Just when you need it, along comes Jonny Harris, trekking through another struggling small Canadian town, introducing you to the people who continue to live there despite the rough patches, and offering all of us, along the way, a huge dose of courage and hope.
Hubby and I are great fans of the CBC series Still Standing. The series showcases its always engaging host, Jonny Harris, (whom you may know also as “Crabtree” on the ever popular Murdoch Mysteries series) against the backdrop of towns all across Canada, some with only a handful of residents, that are but a glimmer of the thriving communities they used to be. But, oh, how bright that glimmer is!
Those hamlets are not unlike many of our here in the US, towns that thrived as their factories and mines did, paving the way for several generations to go to college, seek their own American dreams, and, ultimately, move away… even as the factories were underpriced by competition elsewhere, their products became obsolete, or the market for their natural resources dried up. There’s been no going back.
Harris seeks out these little enclaves of silent main streets and vacant buildings and ferrets out the small town heroes intent on restoring at least some of their vibrance. He does this with such natural warmth and curiosity, such laugh-out-loud good humor, that you quickly find yourself right there with him, cheering on the moms trying to keep their schools, the intrepid folks working to revive commerce on Main Street. Harris is a Newfoundlander, and his intro to each show indicates that he knows what it’s like to live in a struggling town. The people he interviews and interacts with can obviously sense that personal experience. Watching Still Standing is like being there on the street with him, as he searches out tidbits of local history and their hopes for the future. He’s as friendly and likable as the kid who grew up next door. We love seeing him sit in on a jam session (Canadians are musical!), take to the hockey rink, or join in the fun at a simple community potluck. And, of course, he can inspire a hearty laugh at every turn, round every corner.
Last night, in a desperate bid to lighten the psychological load, I turned on the Fort McMurray episode of Still Standing.

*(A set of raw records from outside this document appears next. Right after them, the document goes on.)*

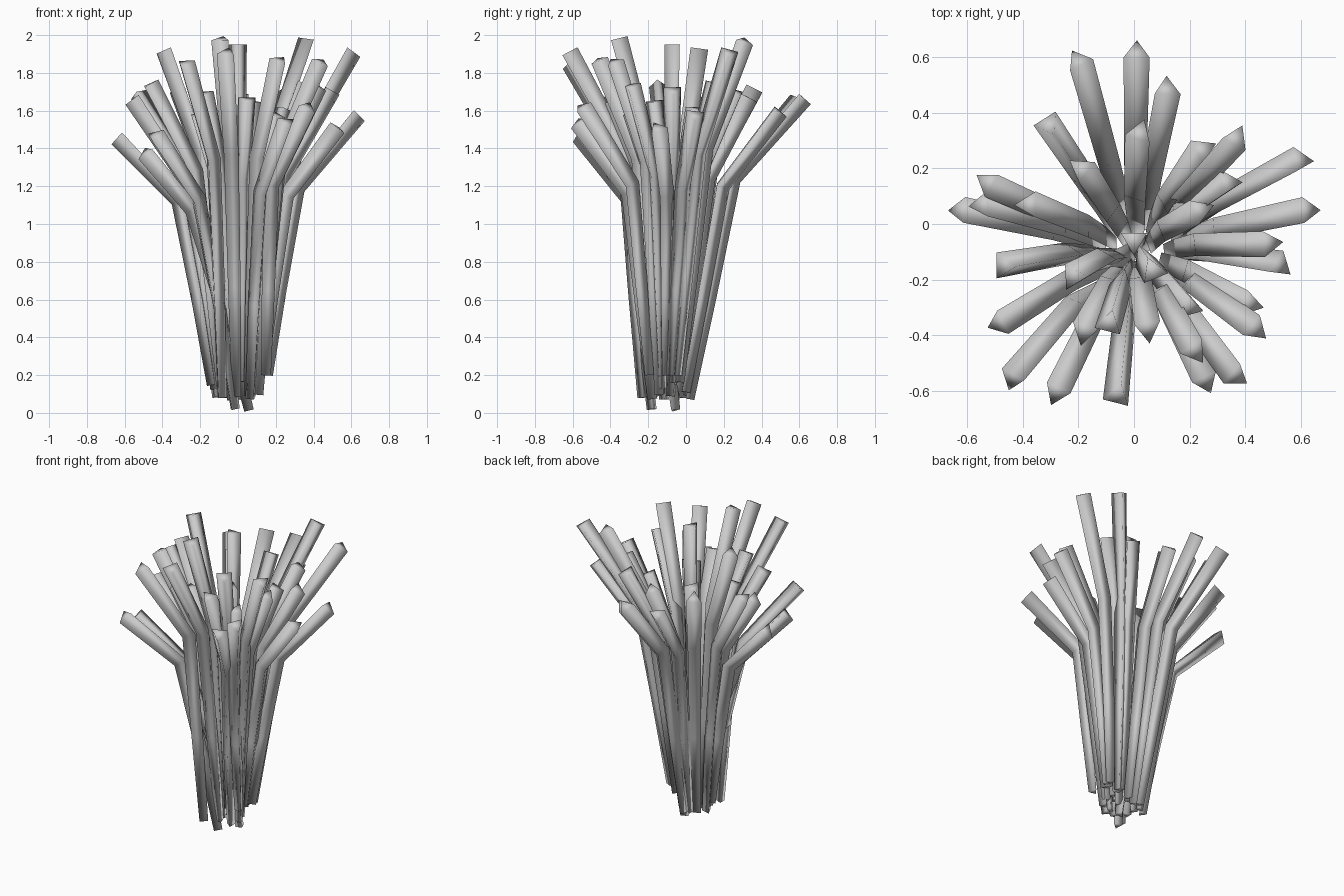
import bpy, bmesh, math, random
from mathutils import Vector

if "Cube" in bpy.data.objects:
    bpy.data.objects.remove(bpy.data.objects["Cube"])

random.seed(4)

# Stalk tips: x, y, z, twist (degrees; 0 puts a ridge on the outer side)
TIPS = [
    (-.20, .59, 1.66, 10), (.01, .62, 1.67, 0), (.12, .49, 1.60, 15),
    (-.31, .36, 1.71, 50), (-.19, .20, 1.69, 10), (.02, .33, 1.67, -15),
    (.25, .27, 1.70, -20), (.37, .31, 1.97, 25), (.34, .15, 1.74, -20),
    (.60, .23, 1.91, -20), (.24, .05, 1.61, 10), (.63, .05, 1.58, 0),
    (.49, -.07, 1.71, 15), (.53, -.15, 1.51, -20), (.42, -.29, 1.73, 20),
    (.44, -.38, 1.86, 0), (.37, -.55, 1.62, 20), (.26, -.57, 1.54, 0),
    (.22, -.46, 1.87, 10), (.20, -.30, 1.58, 40), (.05, -.38, 1.66, 0),
    (.07, -.17, 1.65, 60), (.00, -.06, 1.95, 0), (-.06, -.62, 1.91, 50),
    (-.09, -.36, 1.98, 60), (-.18, -.39, 1.69, 10), (-.28, -.61, 1.85, 0),
    (-.44, -.56, 1.47, 15), (-.49, -.36, 1.38, -15), (-.22, -.19, 1.58, 20),
    (-.47, -.15, 1.74, 40), (-.63, .05, 1.46, 0), (-.55, .07, 1.66, 10),
    (-.53, .15, 1.69, -20), (-.38, .07, 1.92, 10),
]
# Stalks whose foot strays from the regular bundle
FEET = {27: (-.02, -.18, .02), 28: (.06, -.06, .015),
        26: (-.09, -.23, .08), 16: (.15, -.20, .20)}
RADII = (.030, .040, .047, .054)


def stalk(index, tx, ty, tz, twist):
    """Three-sided bent stalk swept from base to tip."""
    tip = Vector((tx, ty, tz))
    bend = Vector((.49 * tx, -.04 + .46 * ty, 1.13 + .55 * (tz - 1.47)))
    low = .20 if tx > .45 else random.uniform(.06, .19)
    base = Vector(FEET.get(index, (.01 + .23 * tx, -.085 + .16 * ty, low)))
    mid = base.lerp(bend, .45)
    mid.x = base.x + .40 * (bend.x - base.x)
    path = [base, mid, bend, tip]
    dirs = [(b - a).normalized() for a, b in zip(path, path[1:])]
    out = Vector((tx, ty, 0)).normalized()

    bm = bmesh.new()
    rings = []
    for i, (p, r) in enumerate(zip(path, RADII)):
        t = (dirs[max(i - 1, 0)] + dirs[min(i, 2)]).normalized()
        u = (out - t * out.dot(t)).normalized()
        v = t.cross(u)
        ring = []
        for k in range(3):
            a = math.radians(twist + 120 * k)
            ring.append(bm.verts.new(p + r * (u * math.cos(a) + v * math.sin(a))))
        rings.append(ring)
    for lo, hi in zip(rings, rings[1:]):
        for k in range(3):
            n = (k + 1) % 3
            bm.faces.new((lo[k], lo[n], hi[n], hi[k]))
    # Cut ends
    bm.faces.new(rings[0][::-1])
    bm.faces.new(rings[-1])
    for f in bm.faces:
        f.smooth = True
    mesh = bpy.data.meshes.new("stalk")
    bm.to_mesh(mesh)
    bm.free()
    bpy.context.collection.objects.link(bpy.data.objects.new(f"stalk_{index + 1:02d}", mesh))


# Bundle of stalks
for i, t in enumerate(TIPS):
    stalk(i, *t)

I remembered that I’d really liked it but couldn’t recall exactly why.
Fort McMurray, Alberta, was the exception to the show’s mission to highlight only small towns and villages. About a year before this episode was shot, there’d been a horrible wildfire in Fort McMurray, resulting in a mass evacuation and many, many displaced residents. I watched the people talking about the horrifying experience of fleeing the fires of hell (as they were aptly described), of leaving homes and possessions—and jobs—behind… about the fact that their sense of time and history had now become “before the fire” or “after the fire.”
As I said, I don’t know why I randomly picked that episode, but I’m so glad I did… because it was another one of those “Aha!” moments. Another way of putting that is ” just what the doctor ordered”. Or, just perhaps, it was my guardian angel leading the way. Because a year after that horrible fire, despite their struggles with the nightmarish task of rebuilding, there were the people of Fort McMurray, talking about lining up at Tim Horton’s for coffee, looking forward to feeling safe and settled again, and laughing about it all with Jonny Harris. Many things in nature, in humanity, are astounding. Resilience—the ability to recover and rebound—may be the most astounding of all.
We’ve gone through all four available seasons of Still Standing, via Amazon Prime, multiple times. It’s the perfect thing to settle down with when you haven’t got much in the tank and can’t stand the thought of 24/7 bad news. Or if you’re just in the mood to learn more about our wonderful neighbors to the north. Since we can’t access the CBC here, I’m hoping we’ll be able to see the fifth season on Prime soon.
#StillStandingTV, #JonnyHarris, #FortMacToday
Jonny Harris photo courtesy of CBC Media Centre, for media use only.